- In the AIF Ecland was in the same detachment as Sander and participated in the landing. He was wounded in August 1915 at the Lone Pine battle and spent several months in hospitals. With the 45th Battalion he was transferred to the Western Front and was killed in September 1916 at the battle for Mouquet Farm.
- Fritz Zeeman (Zeemin) from Vindava (Ventspils), before landing in Newcastle in 1912, worked for 18 years as a seaman.
- Enlisting in the AIF, he reduced his age by five years and served in the 13th Battalion. After Gallipoli he served on the Western Front, where he was wounded through the carelessness of another soldier and returned to Australia as medically unfit.
- He worked as a miner in Kurri Kurri and Cloncurry and later on the railways in Queensland.
Martin Mikkel Antin
- Martin Mikkel Antin, a seaman from Riga, enlisted as Fritz Lepin and served together with Zeeman in the 13th Battalion in Gallipoli before being transferred to the Western Front as a saddler in the 4th Machine Gun Battalion. He was wounded and gassed at the Western Front and, while recuperating in England, deserted and was court-martialled: the cause being that his co-servicemen teased him as a German in spite of the fact that he officially applied for the restoration of his original Latvian name.

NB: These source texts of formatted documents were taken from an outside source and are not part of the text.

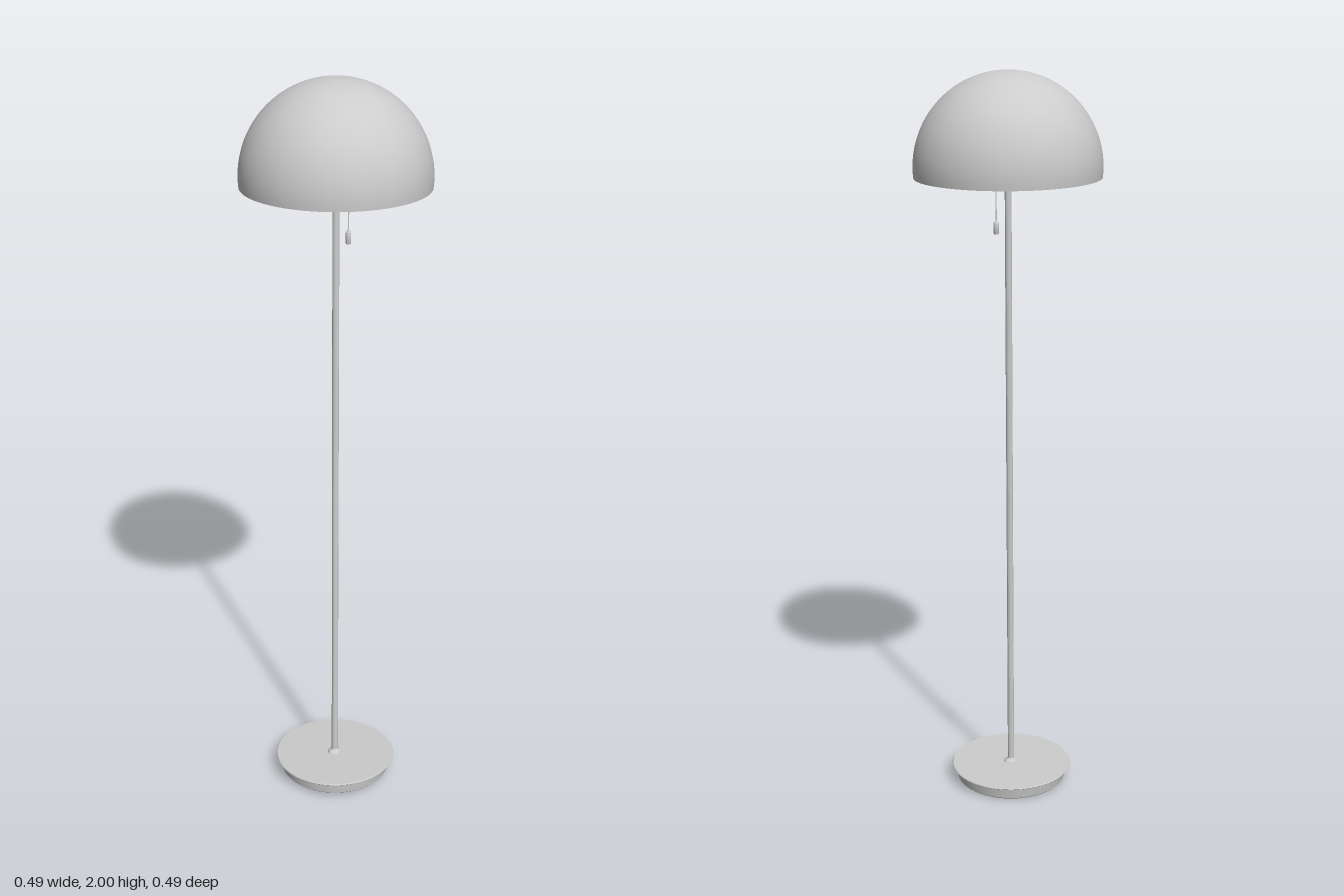
import * as THREE from 'three';
import { toCreasedNormals } from 'three/addons/utils/BufferGeometryUtils.js';

const material = new THREE.MeshStandardMaterial({ color: 0xcccccc, side: THREE.DoubleSide });

function add(parent, name, geometry) {
  const mesh = new THREE.Mesh(geometry, material);
  mesh.name = name;
  parent.add(mesh);
  return mesh;
}

// Turned part from [radius, height] pairs, listed bottom to top
function turned(points, segments = 48) {
  const profile = points.map(([r, y]) => new THREE.Vector2(r, y));
  return toCreasedNormals(new THREE.LatheGeometry(profile, segments), 0.6);
}

// Straight round rod between two points
function rod(a, b, radius, sides = 10) {
  return new THREE.TubeGeometry(new THREE.LineCurve3(a, b), 1, radius, sides);
}

export function createModel() {
  const lamp = new THREE.Group();
  lamp.name = 'floorLamp';

  // The whole lamp leans slightly backwards
  const lean = new THREE.Group();
  lean.name = 'leaningLamp';
  lean.position.set(0, 0.006, 0.07);
  lean.rotation.x = -0.04;
  lamp.add(lean);

  // Weighted foot with a thin overhanging top plate
  add(lean, 'baseWeight', turned([[0, 0], [0.15, 0], [0.153, 0.003], [0.158, 0.037], [0, 0.037]]));
  add(lean, 'basePlate', turned([[0, 0.036], [0.167, 0.036], [0.169, 0.038], [0.167, 0.041], [0, 0.041]]));
  add(lean, 'baseCollar', turned([[0.02, 0.041], [0.019, 0.044], [0.012, 0.048], [0.009, 0.052]], 24));

  // Pole and the sleeve under the socket
  add(lean, 'pole', turned([[0, 0.04], [0.009, 0.04], [0.009, 1.79], [0, 1.79]], 20));
  add(lean, 'poleSleeve', turned([[0.009, 1.69], [0.011, 1.692], [0.011, 1.785], [0.009, 1.785]], 20));

  // Socket: lower disc, neck and flared upper cup
  add(lean, 'socket', turned([
    [0, 1.772], [0.03, 1.772], [0.043, 1.78], [0.043, 1.792], [0.024, 1.797],
    [0.022, 1.812], [0.028, 1.82], [0.042, 1.835], [0.042, 1.84], [0, 1.84],
  ], 32));

  // Domed shade: a thin shell of a sphere cut just below its equator
  const R = 0.247, wall = 0.003, centre = 1.7484;
  const cut = Math.asin(0.025 / R), steps = 28;
  const shell = [];
  for (let i = 0; i <= steps; i++) {
    const a = -cut + (Math.PI / 2 + cut) * i / steps;
    shell.push([Math.max(0, R * Math.cos(a)), centre + R * Math.sin(a)]);
  }
  for (let i = steps; i >= 0; i--) {
    const a = -cut + (Math.PI / 2 + cut) * i / steps;
    shell.push([Math.max(0, (R - wall) * Math.cos(a)), centre + (R - wall) * Math.sin(a)]);
  }
  shell.push(shell[0]);
  add(lean, 'shade', turned(shell, 64));

  // Three sloping arms carry the shade
  for (let i = 0; i < 3; i++) {
    const a = Math.PI / 6 + i * Math.PI * 2 / 3;
    const at = (r, y) => new THREE.Vector3(r * Math.cos(a), y, r * Math.sin(a));
    add(lean, 'shadeArm', rod(at(0.02, 1.825), at(0.243, 1.776), 0.003, 8));
  }

  // Pull cord curving out of the socket, with a small weight
  const cord = new THREE.CatmullRomCurve3([
    new THREE.Vector3(0.018, 1.785, 0), new THREE.Vector3(0.029, 1.775, 0),
    new THREE.Vector3(0.032, 1.755, 0), new THREE.Vector3(0.032, 1.69, 0),
    new THREE.Vector3(0.032, 1.6, 0),
  ]);
  add(lean, 'pullCord', new THREE.TubeGeometry(cord, 24, 0.0018, 8));
  const weight = add(lean, 'pullWeight', turned([
    [0, 1.573], [0.006, 1.573], [0.007, 1.576], [0.007, 1.603], [0.003, 1.609], [0, 1.609],
  ], 16));
  weight.position.x = 0.032;

  return lamp;
}
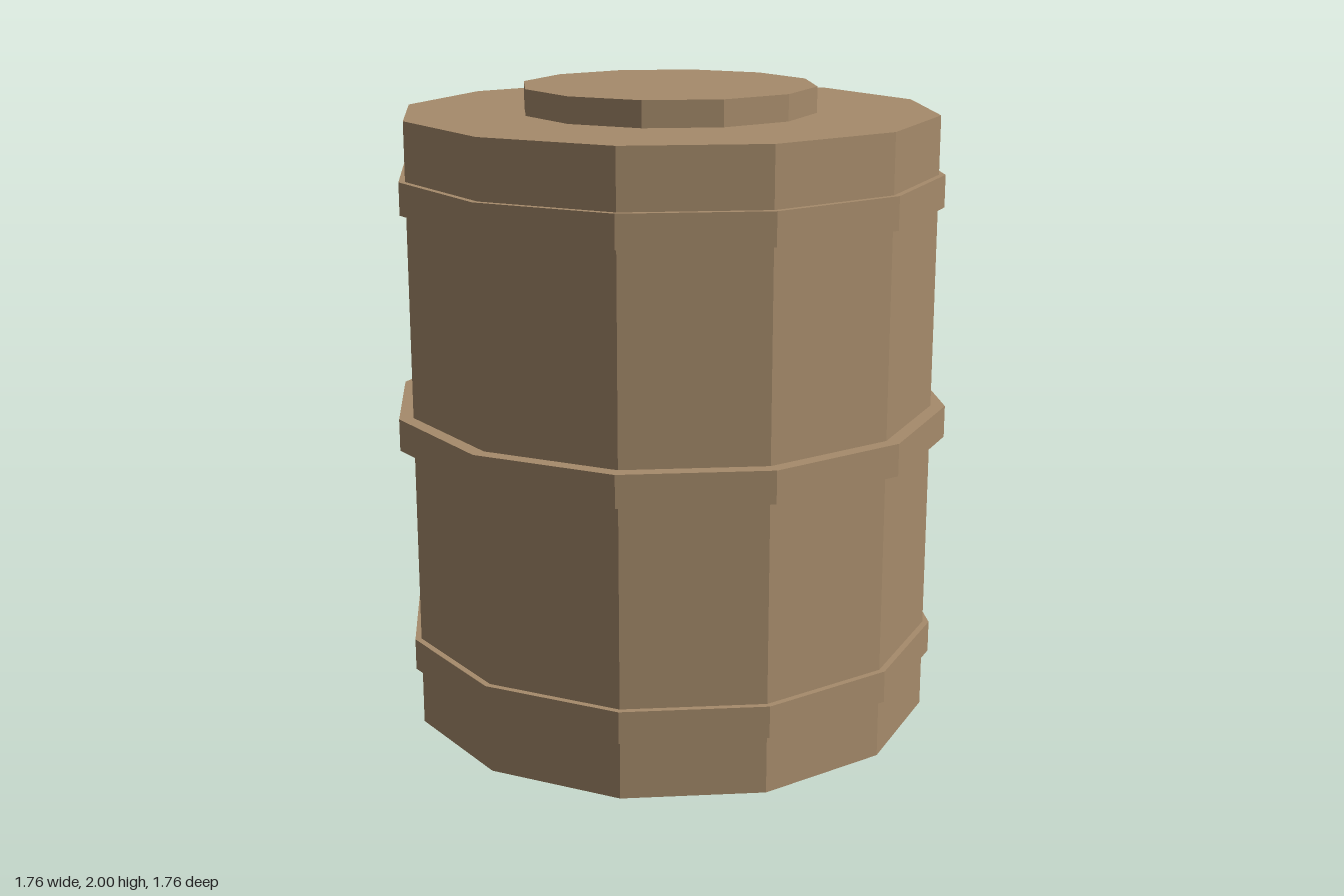
import * as THREE from 'three';

const SIDES = 12;

export function createModel() {
  const group = new THREE.Group();
  group.name = 'barrel';

  const wood = new THREE.MeshStandardMaterial({ color: 0xa68b6b, flatShading: true });
  wood.name = 'tan wood';

  // Twelve-sided drum between two heights
  const drum = (name, radius, bottom, top) => {
    const geometry = new THREE.CylinderGeometry(radius, radius, top - bottom, SIDES);
    const mesh = new THREE.Mesh(geometry, wood);
    mesh.name = name;
    mesh.position.y = (bottom + top) / 2;
    group.add(mesh);
  };

  drum('body', 0.835, 0, 1.92);
  drum('lid', 0.459, 1.92, 2);

  // Raised hoops, the middle one slightly wider
  drum('lowerHoop', 0.855, 0.184, 0.284);
  drum('middleHoop', 0.88, 0.911, 1.011);
  drum('upperHoop', 0.855, 1.64, 1.74);

  return group;
}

- He married soon after the war with a woman who had two young daughters, but his marriage ended in tragedy when he accidentally shot his wife during a squabble. The jury’s verdict was ‘not guilty’.